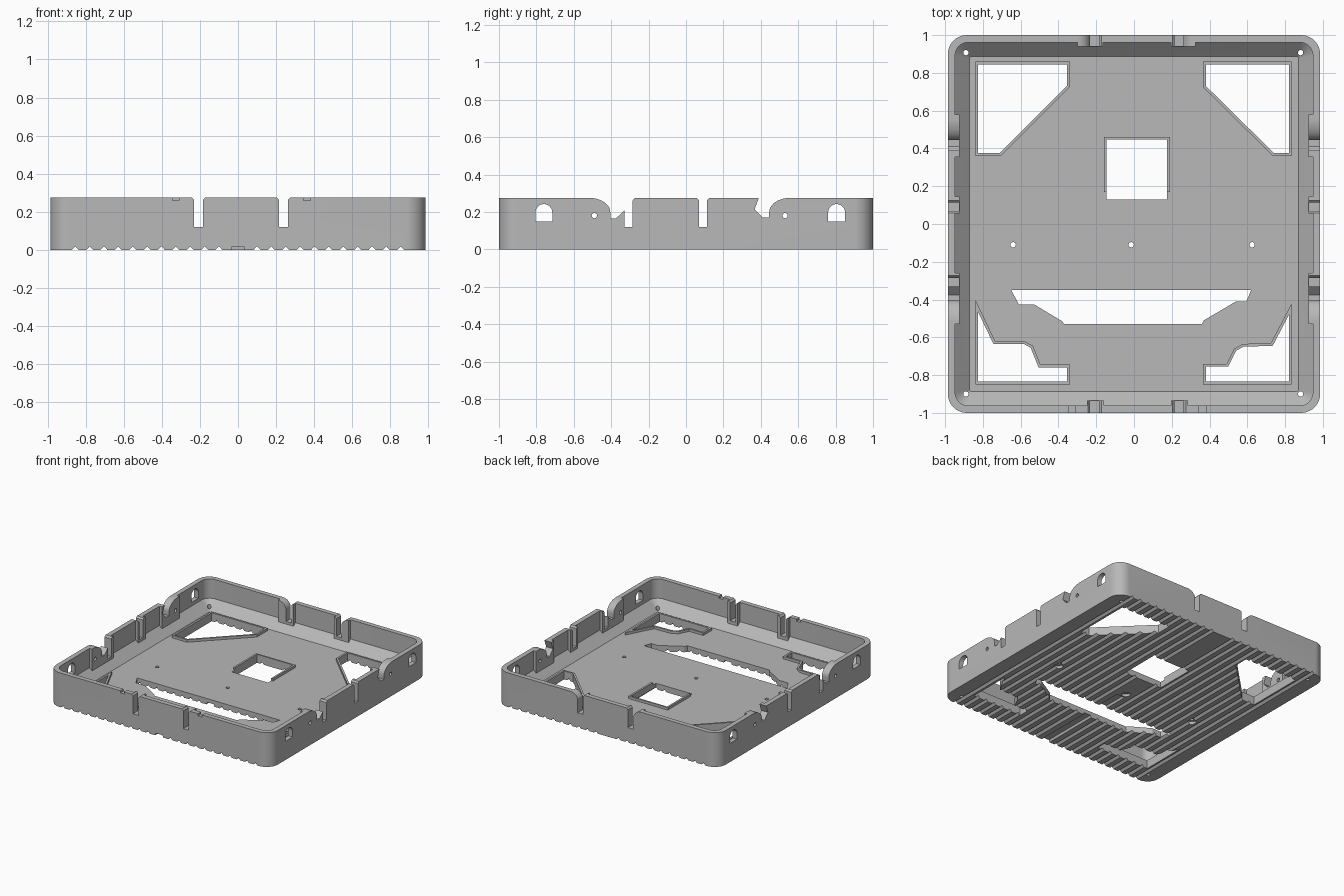
import bpy, bmesh, math
from mathutils import Vector

if "Cube" in bpy.data.objects:
    bpy.data.objects.remove(bpy.data.objects["Cube"])

H, HX, HY = 0.275, 0.985, 1.0          # tray height and half sizes
FLOOR, SLOT_Z, RIM_Z = 0.048, 0.12, 0.068

gray = bpy.data.materials.new("plain_gray")
gray.diffuse_color = (0.48, 0.48, 0.48, 1)
gray.use_nodes = True
gray.node_tree.nodes["Principled BSDF"].inputs["Base Color"].default_value = gray.diffuse_color


def make(name, bm):
    bmesh.ops.recalc_face_normals(bm, faces=bm.faces)
    mesh = bpy.data.meshes.new(name)
    bm.to_mesh(mesh)
    bm.free()
    mesh.materials.append(gray)
    ob = bpy.data.objects.new(name, mesh)
    bpy.context.collection.objects.link(ob)
    return ob


def add_prism(bm, pts, lo, hi, axis):
    """Extrude a 2D outline along an axis: x takes (y,z), y takes (x,z), z takes (x,y)."""
    def place(p, d):
        return {'x': (d, p[0], p[1]), 'y': (p[0], d, p[1]), 'z': (p[0], p[1], d)}[axis]
    a = [bm.verts.new(place(p, lo)) for p in pts]
    b = [bm.verts.new(place(p, hi)) for p in pts]
    n = len(pts)
    bm.faces.new(a)
    bm.faces.new(b[::-1])
    for i in range(n):
        bm.faces.new((a[i], a[(i + 1) % n], b[(i + 1) % n], b[i]))


def prism(name, outlines, lo, hi, axis):
    bm = bmesh.new()
    for pts in outlines:
        add_prism(bm, pts, lo, hi, axis)
    return make(name, bm)


def combine(target, tool, op):
    mod = target.modifiers.new(op, 'BOOLEAN')
    mod.operation, mod.object, mod.solver = op, tool, 'EXACT'
    bpy.context.view_layer.objects.active = target
    bpy.ops.object.modifier_apply(modifier=mod.name)
    bpy.data.objects.remove(tool)


def rect(x0, x1, y0, y1):
    return [(x0, y0), (x1, y0), (x1, y1), (x0, y1)]


def circle(x, y, r, n=20):
    return [(x + r * math.cos(2 * math.pi * i / n), y + r * math.sin(2 * math.pi * i / n)) for i in range(n)]


def inset(pts, d):
    """Shrink an outline by d with mitred corners."""
    n = len(pts)
    area = sum(pts[i][0] * pts[(i + 1) % n][1] - pts[(i + 1) % n][0] * pts[i][1] for i in range(n))
    s = 1 if area > 0 else -1
    out = []
    for i in range(n):
        p, q, r = (Vector(pts[(i + k) % n]) for k in (-1, 0, 1))
        e, f = (q - p).normalized(), (r - q).normalized()
        n1, n2 = Vector((-e.y, e.x)) * s, Vector((-f.y, f.x)) * s
        m = q + (n1 + n2) * (d / (1 + n1.dot(n2)))
        out.append((m.x, m.y))
    return out


# tray: rounded rings lofted from the underside, over the wall, down the sloped skirt to the floor
def ring(bm, off, z, r, seg=10):
    out = []
    for k, (sx, sy) in enumerate(((1, 1), (-1, 1), (-1, -1), (1, -1))):
        for i in range(seg + 1):
            t = math.pi / 2 * (k + i / seg)
            out.append(bm.verts.new((sx * (HX - off - r) + r * math.cos(t),
                                     sy * (HY - off - r) + r * math.sin(t), z)))
    return out


bm = bmesh.new()
rings = [ring(bm, *a) for a in ((0, 0, 0.1), (0, H, 0.1), (0.038, H, 0.07),
                                (0.038, SLOT_Z, 0.07), (0.114, FLOOR, 0.008))]
for a, b in zip(rings, rings[1:]):
    for i in range(len(a)):
        j = (i + 1) % len(a)
        bm.faces.new((a[i], a[j], b[j], b[i]))
bm.faces.new(rings[0])
bm.faces.new(rings[-1])
tray = make("tray", bm)

# thickened wall pads beside the slots
side = [(0.055, 0.145), (-0.53, -0.26), (0.355, 0.58)]
front = [(-0.25, -0.16), (0.195, 0.285)]
back = [(-0.30, -0.165), (0.195, 0.325)]
pads = [rect(*sorted((s * 0.925, s * 0.965)), a, b) for s in (-1, 1) for a, b in side]
pads += [rect(a, b, -0.98, -0.935) for a, b in front]
pads += [rect(a, b, 0.94, 0.98) for a, b in back]
combine(tray, prism("wall_pads", pads, FLOOR - 0.02, H, 'z'), 'UNION')

# floor openings with raised rims
openings = [
    [(-.84, .86), (-.34, .86), (-.34, .725), (-.705, .36), (-.84, .36)],
    [(.835, .86), (.365, .86), (.365, .725), (.735, .36), (.835, .36)],
    [(-.84, -.40), (-.735, -.62), (-.58, -.62), (-.535, -.645), (-.495, -.745),
     (-.34, -.745), (-.34, -.85), (-.84, -.85)],
    [(.835, -.42), (.725, -.63), (.575, -.635), (.53, -.66), (.49, -.74),
     (.365, -.74), (.365, -.85), (.835, -.85)],
    rect(-.16, .19, .17, .46),
]
combine(tray, prism("opening_rims", openings, FLOOR - 0.02, RIM_Z, 'z'), 'UNION')
holes = [inset(o, 0.015) for o in openings[:4]] + [rect(-.145, .175, .13, .447)]
holes.append([(-.65, -.35), (.62, -.35), (.595, -.41), (.54, -.41), (.37, -.51), (.36, -.53),
              (-.37, -.53), (-.38, -.515), (-.53, -.425), (-.61, -.425)])
# screw holes in floor and corners
screws = [(-0.64, -0.11), (-0.015, -0.11), (0.625, -0.11)]
corners = [(x, y) for x in (-0.89, 0.882) for y in (-0.9, 0.907)]
holes += [circle(x, y, 0.014) for x, y in screws + corners]
combine(tray, prism("floor_holes", holes, -0.1, 0.2, 'z'), 'DIFFERENCE')


# wall slots with chamfered mouths
def slot(a, b):
    c = 0.012
    return [(a, SLOT_Z), (b, SLOT_Z), (b, H - c), (b + 2 * c, H + c), (a - 2 * c, H + c), (a, H - c)]


combine(tray, prism("front_back_slots", [slot(-.232, -.184), slot(.215, .262)], -1.1, 1.1, 'y'), 'DIFFERENCE')

# side notches, each with a rounded shoulder
def shoulder(cy, s):
    return [(cy + s * 0.115 * math.cos(t), 0.2 + 0.0755 * math.sin(t))
            for t in (math.pi / 2 * i / 10 for i in range(11))]


notch_a = [(-.285, .12), (-.285, .262), (-.261, .29), (-.52, .29)] + shoulder(-.52, 1)[::-1] + \
          [(-.405, .165), (-.375, .165), (-.33, .207), (-.33, .12)]
notch_b = [(.39, .29), (.39, .276), (.367, .215), (.41, .17), (.445, .17)] + shoulder(.56, -1) + [(.56, .29)]


# arched windows and pin holes in the side walls
def arch(c):
    r = 0.045
    return [(c - r, .15), (c + r, .15)] + \
           [(c + r * math.cos(math.pi * i / 14), .197 + r * math.sin(math.pi * i / 14)) for i in range(15)]


side_cuts = [slot(.07, .113), notch_a, notch_b, arch(-.76), arch(.805),
             circle(-.49, .18, .014), circle(.53, .18, .014)]
combine(tray, prism("side_cuts", side_cuts, -1.1, 1.1, 'x'), 'DIFFERENCE')

# rounded flares outside the back slots
flares = []
for x0, s in ((-.30, 1), (.325, -1)):
    flares.append([(x0, H + .02)] + [(x0 + s * .07 * math.sin(t), H - .07 * (1 - math.cos(t)))
                  for t in (math.pi / 2 * i / 8 for i in range(9))] + [(x0 + s * .085, H - .07), (x0 + s * .085, H + .02)])
combine(tray, prism("back_flares", flares, .9, 1.1, 'y'), 'DIFFERENCE')

# shallow notches in the front top edge
nicks = [rect(-.345, -.31, .258, .3), rect(.345, .38, .258, .3)]
combine(tray, prism("front_nicks", nicks, -1.1, -.9, 'y'), 'DIFFERENCE')

# V grooves along the underside
grooves = []
for k in range(11):
    for s in (-1, 1):
        x = s * (.1 + .0755 * k)
        grooves.append([(x - .025, -.008), (x + .025, -.008), (x, .018)])
combine(tray, prism("underside_grooves", grooves, -1.1, 1.1, 'y'), 'DIFFERENCE')
centre = [[(-.04, -.01), (.04, -.01), (.03, .018), (-.03, .018)]]
combine(tray, prism("centre_groove", centre, -1.1, -.15, 'y'), 'DIFFERENCE')
combine(tray, prism("screw_recesses", [circle(x, y, .032) for x, y in screws], -.05, .022, 'z'), 'DIFFERENCE')

# crisp edges, smooth corners
bpy.ops.object.select_all(action='DESELECT')
tray.select_set(True)
bpy.context.view_layer.objects.active = tray
bpy.ops.object.shade_smooth_by_angle(angle=math.radians(25))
+ + + +
Work task ▸
Wherever the string "DIFFERENCE" appears in the records, copy the whole line.

Response to the task ▸
combine(tray, prism("floor_holes", holes, -0.1, 0.2, 'z'), 'DIFFERENCE')
combine(tray, prism("front_back_slots", [slot(-.232, -.184), slot(.215, .262)], -1.1, 1.1, 'y'), 'DIFFERENCE')
combine(tray, prism("side_cuts", side_cuts, -1.1, 1.1, 'x'), 'DIFFERENCE')
combine(tray, prism("back_flares", flares, .9, 1.1, 'y'), 'DIFFERENCE')
combine(tray, prism("front_nicks", nicks, -1.1, -.9, 'y'), 'DIFFERENCE')
combine(tray, prism("underside_grooves", grooves, -1.1, 1.1, 'y'), 'DIFFERENCE')
combine(tray, prism("centre_groove", centre, -1.1, -.15, 'y'), 'DIFFERENCE')
combine(tray, prism("screw_recesses", [circle(x, y, .032) for x, y in screws], -.05, .022, 'z'), 'DIFFERENCE')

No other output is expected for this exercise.